Portobelo Bay – a sleepy port on the North shore of Panama, enamored me in the same way it has far more intrepid explorers throughout history. The morning mist is like lingerie over voluptuous green mountains. It’s serene in a way that’s unique – even in the Caribbean. The humble condition of the small town belies its importance in history. Yet, when you consider the sheer number of cannons which guarded it, you realize that it was once far more than it is today.
One of the aforementioned intrepid explorers was Sir Francis Drake. Drake was born a commoner, but early in life apprenticed with a wealthier shipowner who had no other heirs, and bestowed him with enough to launch a nautical life. To the English, he was a great and courageous Admiral. To the Spanish, he was “El Draco” (the Dragon), among the most feared pirates intent on stealing their “rightfully stolen” goods before they could be returned to the motherland.
His story is one of many that set the standard for pirate tales – one that includes camaraderie and betrayal, thrill and hopelessness, and of course, gold. It weaves a thread around the world – for what else could you expect from the man who was likely the second to complete the circumnavigation of the globe? And it’s a story that I likely would never have known (or, more likely, remembered), had I not made my way into Portobelo Bay and heard mention that the remains of “The Dragon” were within a lead coffin, deep in the waters off from the island that bears his name.
You see, I find infinitely more meaning in my discoveries with even just the slightest taste of local lore. Learning more of Drake led me to research other early adventurers like Rodrigo de Bastidas, Vasquez de Balboa, and Martim Afonso de Sousa. Reading these names may invoke the thought that these men were greedy conquistadors more than they were adventurers. And if you’re considering only the genesis of their original interest, perhaps you’d be right. But read the histories of these or any others and you’ll find that in the end, their thirst for exploration often outraced their zeal for treasure. Knowing that creates a bit of a bond, and all of the sudden, the fact that the California Redwoods I visited with my boys in Muir Woods were just 30 miles from Drake’s Bay – a crescent-shaped harbor named after the selfsame seafarer who anchored there on his way around the world – makes every experience that much more significant.

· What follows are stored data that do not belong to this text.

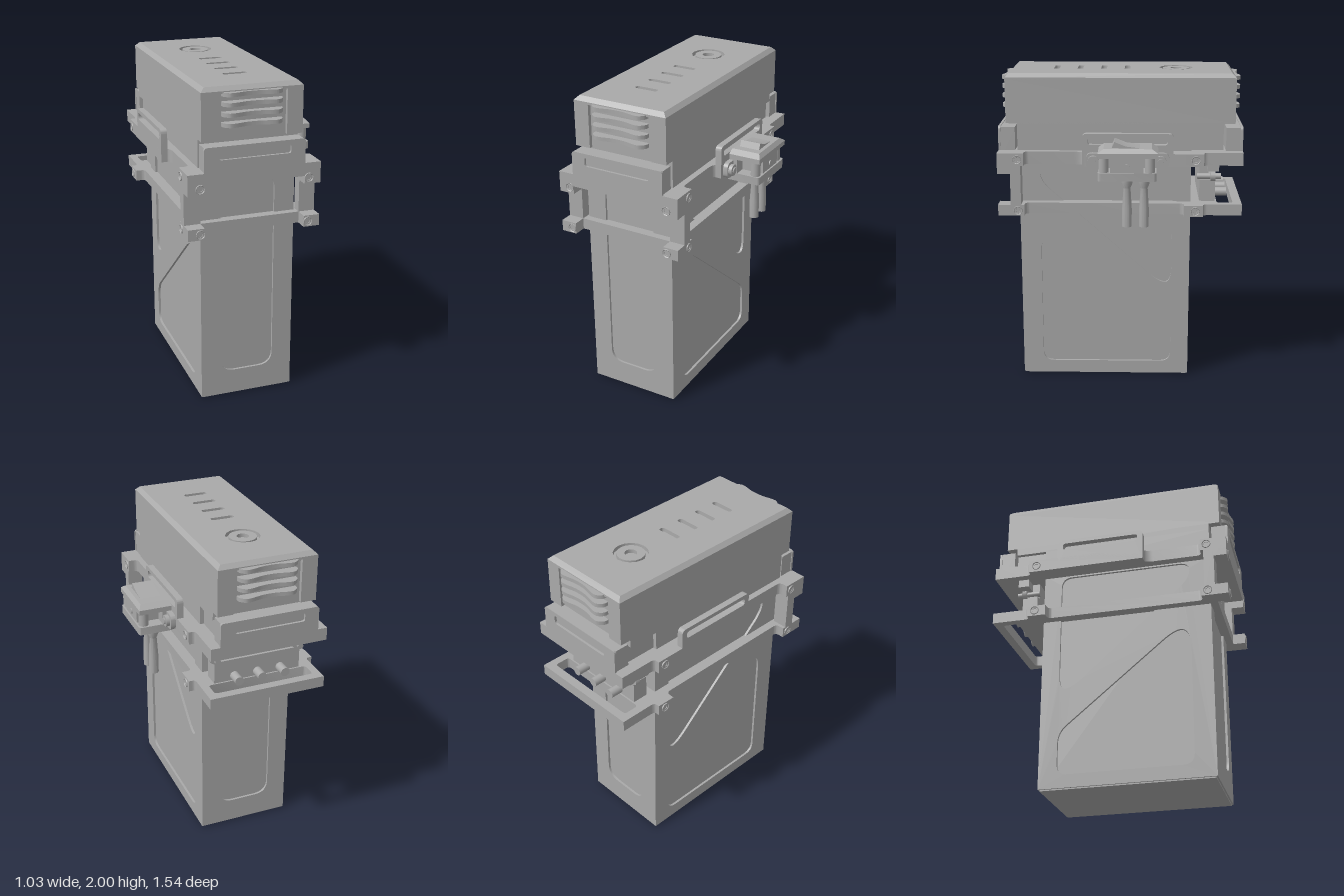
import * as THREE from 'three';
import { toCreasedNormals } from 'three/addons/utils/BufferGeometryUtils.js';

export function createModel() {
  const gray = new THREE.MeshStandardMaterial({ color: 0xa9a9a9 });
  gray.name = 'plain gray';
  const root = new THREE.Group();
  root.name = 'batteryUnit';
  const body = new THREE.Group(); // symmetric parts, centred on their own x = 0
  body.name = 'body';
  body.position.x = -0.105;
  root.add(body);

  const add = (parent, name, geo) => {
    const m = new THREE.Mesh(geo, gray);
    m.name = name;
    parent.add(m);
    return m;
  };
  // box from min/max on each axis
  const box = (parent, name, x0, x1, y0, y1, z0, z1) => {
    const g = new THREE.BoxGeometry(x1 - x0, y1 - y0, z1 - z0);
    g.translate((x0 + x1) / 2, (y0 + y1) / 2, (z0 + z1) / 2);
    return add(parent, name, g);
  };
  // polygon with rounded corners; a third entry in a point overrides the radius
  const poly = (pts, r = 0, Type = THREE.Shape) => {
    const s = new Type();
    const n = pts.length;
    pts.forEach((p, i) => {
      const v = new THREE.Vector2(p[0], p[1]);
      const a = new THREE.Vector2(...pts[(i + n - 1) % n].slice(0, 2)).sub(v);
      const b = new THREE.Vector2(...pts[(i + 1) % n].slice(0, 2)).sub(v);
      const rad = p[2] ?? r;
      const s0 = a.setLength(Math.min(rad, a.length() / 2)).add(v);
      const s1 = b.setLength(Math.min(rad, b.length() / 2)).add(v);
      if (i === 0) s.moveTo(s0.x, s0.y); else s.lineTo(s0.x, s0.y);
      if (rad > 0) s.quadraticCurveTo(v.x, v.y, s1.x, s1.y);
    });
    s.closePath();
    return s;
  };
  const rect = (x0, x1, y0, y1) => [[x0, y0], [x1, y0], [x1, y1], [x0, y1]];
  // extrude along an axis: 'x' uses (-z, y), 'y' uses (x, -z), 'z' uses (x, y)
  const plate = (parent, name, axis, shape, from, to, holes = []) => {
    shape.holes = holes;
    let g = new THREE.ExtrudeGeometry(shape, { depth: to - from, bevelEnabled: false, curveSegments: 8 });
    g.translate(0, 0, from);
    if (axis === 'x') g.rotateY(Math.PI / 2);
    if (axis === 'y') g.rotateX(-Math.PI / 2);
    return add(parent, name, toCreasedNormals(g, 0.5));
  };
  const circle = (x, y, r) => new THREE.Path().absarc(x, y, r, 0, Math.PI * 2);
  const cyl = (parent, name, r0, r1, h, axis, x, y, z, sides = 24) => {
    const m = add(parent, name, new THREE.CylinderGeometry(r0, r1, h, sides));
    if (axis === 'x') m.rotation.z = -Math.PI / 2;
    if (axis === 'z') m.rotation.x = Math.PI / 2;
    m.position.set(x, y, z);
    return m;
  };
  // dished screw head, facing +y before it is turned
  const screw = (parent, axis, sign, x, y, z) => {
    const pts = [[0, -0.004], [0.012, -0.004], [0.014, 0.002], [0.022, 0.002], [0.026, 0.006], [0.028, 0]];
    const g = new THREE.LatheGeometry(pts.map(p => new THREE.Vector2(...p)).reverse(), 20);
    const m = add(parent, 'screwHead', toCreasedNormals(g, 0.5));
    m.material = gray;
    if (axis === 'x') m.rotation.z = -sign * Math.PI / 2;
    else m.rotation.x = sign * Math.PI / 2;
    m.position.set(x, y, z);
  };

  // battery case: core with pocketed panels on four sides
  const d = 0.015;
  box(body, 'caseCore', -0.296 + d, 0.296 - d, 0.002, 1.46, -0.445 + d, 0.64 - d);
  box(body, 'caseBottom', -0.286, 0.286, 0, 0.02, -0.435, 0.63);
  const lowPocket = [[-0.51, 0.09], [0.33, 0.09], [0.33, 0.36], [-0.43, 0.99, 0.13], [-0.51, 0.93]];
  const highPocket = [[-0.51, 1.43], [-0.51, 1.32, 0.09], [0.25, 0.645, 0.1], [0.33, 0.65, 0.1], [0.33, 1.43]];
  for (const s of [-1, 1]) {
    const x = s > 0 ? 0.296 - d : -0.296;
    plate(body, 'casePanelSide', 'x', poly(rect(-0.64, 0.445, 0.008, 1.46)), x, x + d,
      [poly(lowPocket, 0.07, THREE.Path), poly(highPocket, 0.07, THREE.Path)]);
    const z = s > 0 ? 0.64 - d : -0.445;
    plate(body, 'casePanelEnd', 'z', poly(rect(-0.296, 0.296, 0.008, 1.46)), z, z + d,
      [poly(rect(-0.17, 0.17, 0.165, 1.43), 0.09, THREE.Path)]);
  }

  // cap: narrow lower part, notched upper part, chamfered lid
  box(body, 'capSkirt', -0.31, 0.31, 1.5, 1.65, -0.445, 0.645);
  box(body, 'capSkirtBack', -0.285, 0.285, 1.5, 1.65, -0.645, -0.445);
  box(body, 'capSkirtTop', -0.31, 0.31, 1.64, 1.7, -0.645, 0.645);
  const notched = [];
  for (const [sx, sz] of [[1, 1], [-1, 1], [-1, -1], [1, -1]]) {
    const corner = [[0.31 * sx, 0.715 * sz], [0.212 * sx, 0.715 * sz], [0.212 * sx, 0.69 * sz]];
    notched.push(...(sx * sz > 0 ? corner : corner.reverse()));
  }
  plate(body, 'capWalls', 'y', poly(notched), 1.69, 1.965);
  box(body, 'capLidEdge', -0.31, 0.31, 1.96, 1.975, -0.715, 0.715);
  const chamfer = new THREE.CylinderGeometry(1, 1, 0.025, 4, 1, true, Math.PI / 4);
  const cp = chamfer.attributes.position;
  for (let i = 0; i < cp.count; i++) {
    const inset = cp.getY(i) > 0 ? 0.025 : 0;
    cp.setX(i, Math.sign(cp.getX(i)) * (0.31 - inset));
    cp.setZ(i, Math.sign(cp.getZ(i)) * (0.715 - inset));
  }
  chamfer.translate(0, 1.9875, 0);
  add(body, 'capChamfer', toCreasedNormals(chamfer, 0.1));
  const lidHoles = [-0.04, 0.11, 0.26, 0.41].map(z => poly(rect(-0.075, 0.075, -z - 0.018, -z + 0.018), 0.018, THREE.Path));
  lidHoles.push(circle(0, 0.35, 0.105));
  plate(body, 'capLid', 'y', poly(rect(-0.285, 0.285, -0.69, 0.69)), 1.97, 2, lidHoles);
  const button = new THREE.Shape().absarc(0, 0.35, 0.085, 0, Math.PI * 2);
  plate(body, 'capButton', 'y', button, 1.97, 1.998, [circle(0, 0.35, 0.037)]);

  // wavy grip ribs at both ends of the cap
  const wave = [[-0.185, 0.68], [-0.185, 0.72], [-0.15, 0.753], [-0.11, 0.75], [-0.05, 0.735], [0, 0.732],
    [0.05, 0.735], [0.11, 0.75], [0.15, 0.753], [0.185, 0.72], [0.185, 0.68]];
  for (const s of [-1, 1]) for (const y of [1.78, 1.84, 1.9, 1.957]) {
    const pts = wave.map(([x, z]) => [x * s, -z * s]);
    plate(body, 'gripRib', 'y', poly(pts, 0.02), y - 0.012, y + 0.012);
  }

  // upper frame
  const mirrored = half => [...half, ...half.map(([x, z, r]) => [-x, z, r]).reverse()];
  const upper = mirrored([[0.41, -0.765], [0.41, -0.6], [0.35, -0.6, 0.03], [0.35, -0.23, 0.06], [0.41, -0.23, 0.01],
    [0.41, 0.52], [0.37, 0.52, 0.03], [0.37, 0.765]]);
  plate(body, 'upperFrame', 'y', poly(upper, 0), 1.44, 1.52);
  // lower frame, open behind the case and notched at the front
  const lower = mirrored([[0.31, -0.685], [0.31, -0.765], [0.41, -0.765], [0.41, -0.6], [0.35, -0.6, 0.03],
    [0.35, 0.4, 0.03], [0.41, 0.4], [0.41, 0.52], [0.37, 0.52, 0.03], [0.37, 0.765]]);
  plate(body, 'lowerFrame', 'y', poly(lower, 0), 1.12, 1.19, [poly(rect(-0.32, 0.32, 0.61, 0.71), 0.02, THREE.Path)]);

  // end lips with a slot
  for (const s of [-1, 1]) {
    const z = s > 0 ? [0.66, 0.75, 0.765] : [-0.75, -0.66, -0.765];
    box(body, 'endLip', -0.305, 0.305, 1.47, 1.665, z[0], z[1]);
    const face = [Math.min(z[2], s * 0.75), Math.max(z[2], s * 0.75)];
    plate(body, 'endLipFace', 'z', poly(rect(-0.31, 0.31, 1.46, 1.67), 0.02), face[0], face[1],
      [poly(rect(-0.22, 0.22, 1.59, 1.645), 0.015, THREE.Path)]);
  }

  for (const s of [-1, 1]) {
    const span = (a, b) => s > 0 ? [a, b] : [-b, -a];
    // side lips
    const [x0, x1] = span(0.37, 0.41);
    plate(body, 'sideLip', 'x', poly([[-0.235, 1.44, 0], [0.33, 1.44, 0], [0.33, 1.645], [-0.235, 1.645]], 0.03), x0, x1,
      [poly(rect(-0.2, 0.295, 1.575, 1.62), 0.02, THREE.Path)]);
    // front lugs and the posts between the frames
    const [a, b] = span(0.31, 0.41);
    box(body, 'frontLug', a, b, 1.39, 1.52, 0.685, 0.765);
    box(body, 'frontPost', a, b, 1.15, 1.46, 0.62, 0.685);
    // screws
    for (const y of [1.43, 1.155]) screw(body, 'z', 1, s * 0.335, y, 0.766);
    for (const y of [1.48, 1.155]) {
      screw(body, 'x', s, s * 0.411, y, 0.64);
      screw(body, 'x', s, s * 0.411, y, -0.47);
    }
    // rear terminal screws
    cyl(body, 'terminalPin', 0.018, 0.018, 0.15, 'z', s * 0.27, 1.35, -0.56);
    cyl(body, 'terminalNut', 0.035, 0.035, 0.03, 'z', s * 0.27, 1.35, -0.585, 6);
    box(body, 'terminalBracket', ...span(0.22, 0.32), 1.39, 1.44, -0.62, -0.55);
  }

  // rear connector block
  box(body, 'connectorBlock', -0.28, 0.28, 1.17, 1.33, -0.6, -0.5);
  box(body, 'connectorBack', -0.24, 0.24, 1.3, 1.45, -0.56, -0.5);
  for (const x of [-0.15, 0, 0.15]) {
    box(body, 'connectorTab', x - 0.03, x + 0.03, 1.38, 1.44, -0.61, -0.55);
    cyl(body, 'connectorPeg', 0.028, 0.028, 0.08, 'z', x, 1.22, -0.64);
  }

  // rocker switch on the left side
  const sw = new THREE.Group();
  sw.name = 'switchUnit';
  root.add(sw);
  const zc = -0.045;
  plate(sw, 'switchFlange', 'x', poly(rect(-0.21, 0.305, 1.43, 1.53), 0.04), 0.3, 0.335);
  for (const z of [0.165, -0.25]) {
    cyl(sw, 'switchBolt', 0.036, 0.036, 0.025, 'x', 0.345, 1.48, z);
    cyl(sw, 'switchBoltHead', 0.02, 0.02, 0.01, 'x', 0.36, 1.48, z, 6);
  }
  plate(sw, 'switchBase', 'y', poly([[0.3, -0.13, 0], [0.51, -0.13], [0.51, 0.225], [0.3, 0.225, 0]], 0.02), 1.395, 1.445);
  box(sw, 'switchCore', 0.3, 0.5, 1.44, 1.54, zc - 0.1, zc + 0.1);
  box(sw, 'switchWall', 0.3, 0.36, 1.44, 1.54, -0.225, 0.13);
  for (const z of [-0.185, 0.095]) cyl(sw, 'switchPillar', 0.03, 0.03, 0.1, 'y', 0.47, 1.49, z);
  box(sw, 'switchTop', 0.3, 0.51, 1.535, 1.565, -0.235, 0.13);
  const crown = box(sw, 'switchCrown', 0.3, 0.51, 1.565, 1.59, -0.235, 0.13).geometry;
  const tp = crown.attributes.position;
  for (let i = 0; i < tp.count; i++) if (tp.getY(i) > 1.58) {
    tp.setX(i, tp.getX(i) > 0.4 ? 0.49 : 0.31);
    tp.setZ(i, zc + (tp.getZ(i) - zc) * 0.8);
  }
  crown.computeVertexNormals();
  plate(sw, 'rocker', 'x', poly([[-0.055, 1.57], [0.14, 1.57], [0.14, 1.588], [0.04, 1.6], [-0.03, 1.628]]), 0.335, 0.465);
  cyl(sw, 'switchPin', 0.018, 0.018, 0.01, 'x', 0.502, 1.48, zc);
  box(sw, 'switchTab', 0.34, 0.4, 1.365, 1.4, 0.04, 0.08);
  // cable ends
  for (const z of [-0.045, -0.15]) {
    const pts = [[0, 1.085], [0.03, 1.085], [0.03, 1.2], [0.022, 1.33], [0.034, 1.36], [0.034, 1.4]];
    const g = new THREE.LatheGeometry(pts.map(p => new THREE.Vector2(...p)), 20);
    add(sw, 'cableEnd', toCreasedNormals(g, 0.5)).position.set(0.4, 0, z);
  }
  return root;
}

What I’m getting at is that even though there is so much eye-candy on every trip you go on, the real sweetness is in knowing what’s behind everything you’re seeing. One of my favorite (though obvious) tools is to use Wikipedia.com to get a quick overview of particular sites, individuals, movements, and other intriguing facts about an area.
Beyond that, I tell you that there’s nothing like reading a good non-fiction piece or even a novel set in the area you’re traveling in. For this trip to Panama, I started into David McCulloch’s Path Between the Seas – a phenomenal overview of the construction of the Panama Canal. Now I’m into a novel with factual settings about a merchant in Panama in the 17th century – The Merchant of Panama, by Paul S. Jennings. When I get home, I’d like to read more on the Kuna Yala indian people, who, as Sheldon told you, inhabit the San Blas Archipelago.
This is all in an effort to make a rich experience even richer. How do you add excitement to your journeys? What resources do you use? Any specific stories you’d like to share? I’d love to hear your comments.